* Exercise details
Return each line of the records below in which the string "objects" turns up.

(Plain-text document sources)
*** Begin section ***
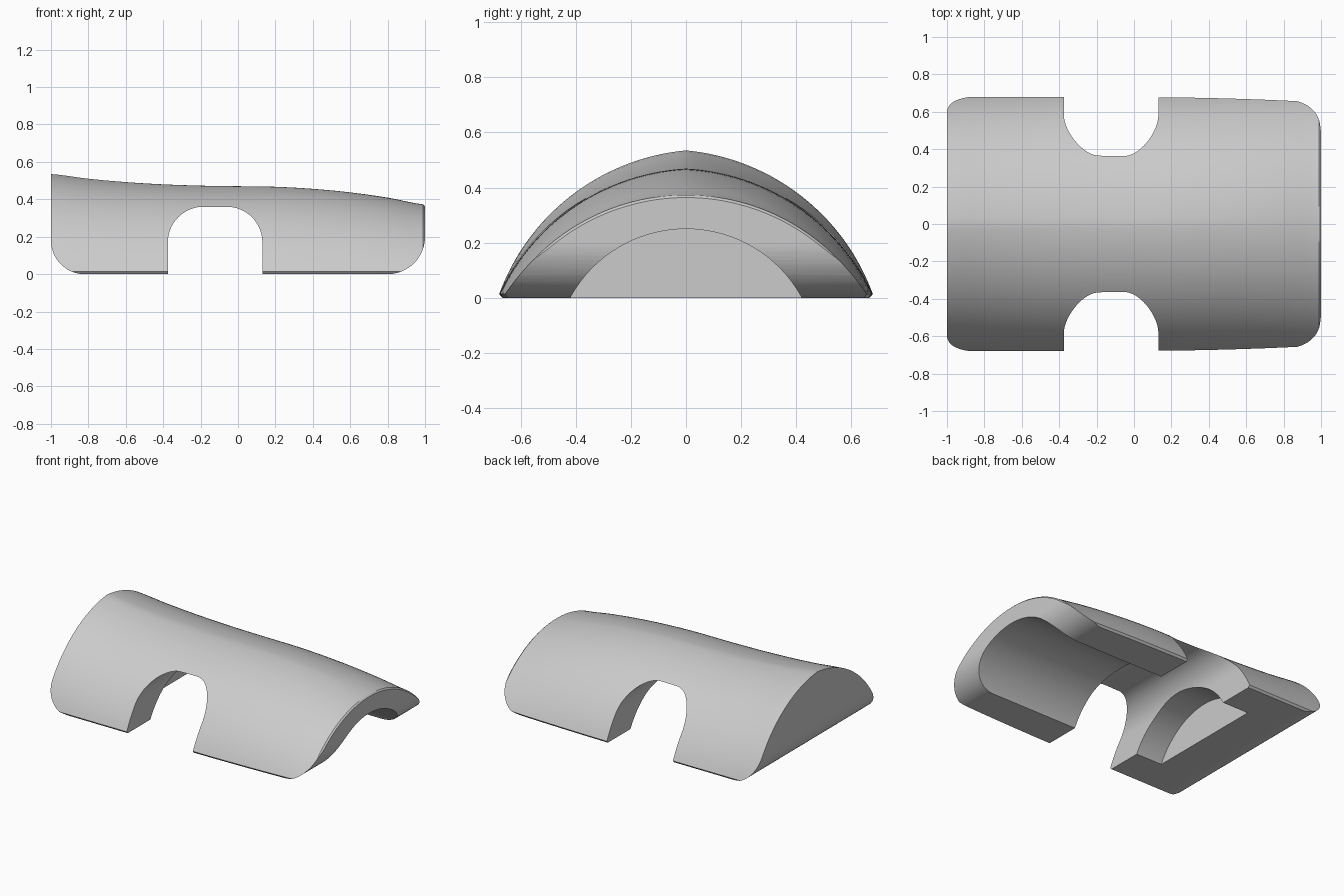
import bpy, bmesh
from math import sqrt, sin, cos, pi, asin
from mathutils import Vector

cube = bpy.data.objects.get("Cube")
if cube:
    bpy.data.objects.remove(cube)

grey = bpy.data.materials.new("light grey")
grey.use_nodes = True
grey.diffuse_color = (0.6, 0.6, 0.6, 1)
grey.node_tree.nodes["Principled BSDF"].inputs["Base Color"].default_value = (0.6, 0.6, 0.6, 1)


def loft(name, rings):
    """Closed solid through matching rings of points."""
    bm = bmesh.new()
    loops = [[bm.verts.new(p) for p in ring] for ring in rings]
    for a, b in zip(loops, loops[1:]):
        for i in range(len(a)):
            j = (i + 1) % len(a)
            bm.faces.new((a[i], a[j], b[j], b[i]))
    bm.faces.new(loops[0])
    bm.faces.new(loops[-1])
    bmesh.ops.recalc_face_normals(bm, faces=bm.faces)
    mesh = bpy.data.meshes.new(name)
    bm.to_mesh(mesh)
    bm.free()
    mesh.materials.append(grey)
    obj = bpy.data.objects.new(name, mesh)
    bpy.context.collection.objects.link(obj)
    return obj


def arc(cx, cz, r, start, end, n=20):
    return [(cx + r * cos(start + (end - start) * i / n),
             cz + r * sin(start + (end - start) * i / n)) for i in range(n + 1)]


# Ridge height along the length, interpolated smoothly
RIDGE = [0.535, 0.51, 0.492, 0.48, 0.473, 0.47, 0.467, 0.456, 0.437, 0.409, 0.372]


def ridge_height(x):
    t = (x + 1) * 5
    i = min(int(t), 9)
    f = t - i
    p = [RIDGE[max(0, min(10, i + k))] for k in (-1, 0, 1, 2)]
    m0, m1 = (p[2] - p[0]) / 2, (p[3] - p[1]) / 2
    return (p[1] * (2 * f**3 - 3 * f**2 + 1) + m0 * (f**3 - 2 * f**2 + f)
            + p[2] * (3 * f**2 - 2 * f**3) + m1 * (f**3 - f**2))


def shell_section(x, inset=0.0, n=28):
    """Two large arcs meeting at the ridge, with a small bottom lip."""
    f = max(0, x)
    top = Vector((0, ridge_height(x) - inset))
    foot = Vector((0.678 - 0.028 * f * f - inset, 0.014))
    radius = 0.8 - 0.035 * f
    chord = foot - top
    normal = Vector((chord.y, -chord.x)).normalized()
    centre = (top + foot) / 2 + normal * sqrt(radius**2 - chord.length_squared / 4)
    a0 = asin((foot.y - centre.y) / radius)
    a1 = asin((top.y - centre.y) / radius)
    if top.x < centre.x:
        a1 = pi - a1
    half = [(foot.x - 0.012, 0)] + arc(centre.x, centre.y, radius, a0, a1, n)
    half[-1] = (0, top.y)
    return [(x, y, z) for y, z in half + [(-y, z) for y, z in half[-2::-1]]]


# Main shell with a slightly softened open end
stations = [-1 + i * 0.05 for i in range(40)] + [0.99]
shell = loft("shell", [shell_section(x) for x in stations] + [shell_section(1, 0.008)])


def cut_across(name, profile):
    return loft(name, [[(x, y, z) for x, z in profile] for y in (-1, 1)])


# Side notches, running right across the shell
notch = cut_across("notch_cutter", [(0.13, -0.1)] + arc(-0.06, 0.17, 0.19, 0, pi / 2)
                   + arc(-0.185, 0.17, 0.19, pi / 2, pi) + [(-0.375, -0.1)])

# Rounded lower corners at both ends
cutters = [notch]
for side, r in ((-1, 0.18), (1, 0.2)):
    curve = arc(1 - r, r, r, 0, -pi / 2)
    curve += [(1 - r, -0.1), (1.1, -0.1), (1.1, r)]
    cutters.append(cut_across("corner_cutter", [(side * x, z) for x, z in curve]))

# Arched tunnel, open at one end and closed by a wall at the other
tunnel_arc = arc(0, -0.228, 0.478, asin(0.128 / 0.478), pi - asin(0.128 / 0.478), 48)
cutters.append(loft("tunnel_cutter", [[(x, y, z) for y, z in tunnel_arc] for x in (-0.575, 1.2)]))

bpy.context.view_layer.objects.active = shell
for cutter in cutters:
    cutter.hide_render = True
    mod = shell.modifiers.new("cut", 'BOOLEAN')
    mod.operation = 'DIFFERENCE'
    mod.solver = 'EXACT'
    mod.object = cutter
    bpy.ops.object.modifier_apply(modifier=mod.name)
for cutter in cutters:
    bpy.data.objects.remove(cutter)

bpy.ops.object.select_all(action='DESELECT')
shell.select_set(True)
bpy.ops.object.shade_smooth_by_angle(angle=pi / 6)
*** End section ***
* Response to this task
cube = bpy.data.objects.get("Cube")
    bpy.data.objects.remove(cube)
    obj = bpy.data.objects.new(name, mesh)
    bpy.context.collection.objects.link(obj)
bpy.context.view_layer.objects.active = shell
    bpy.data.objects.remove(cutter)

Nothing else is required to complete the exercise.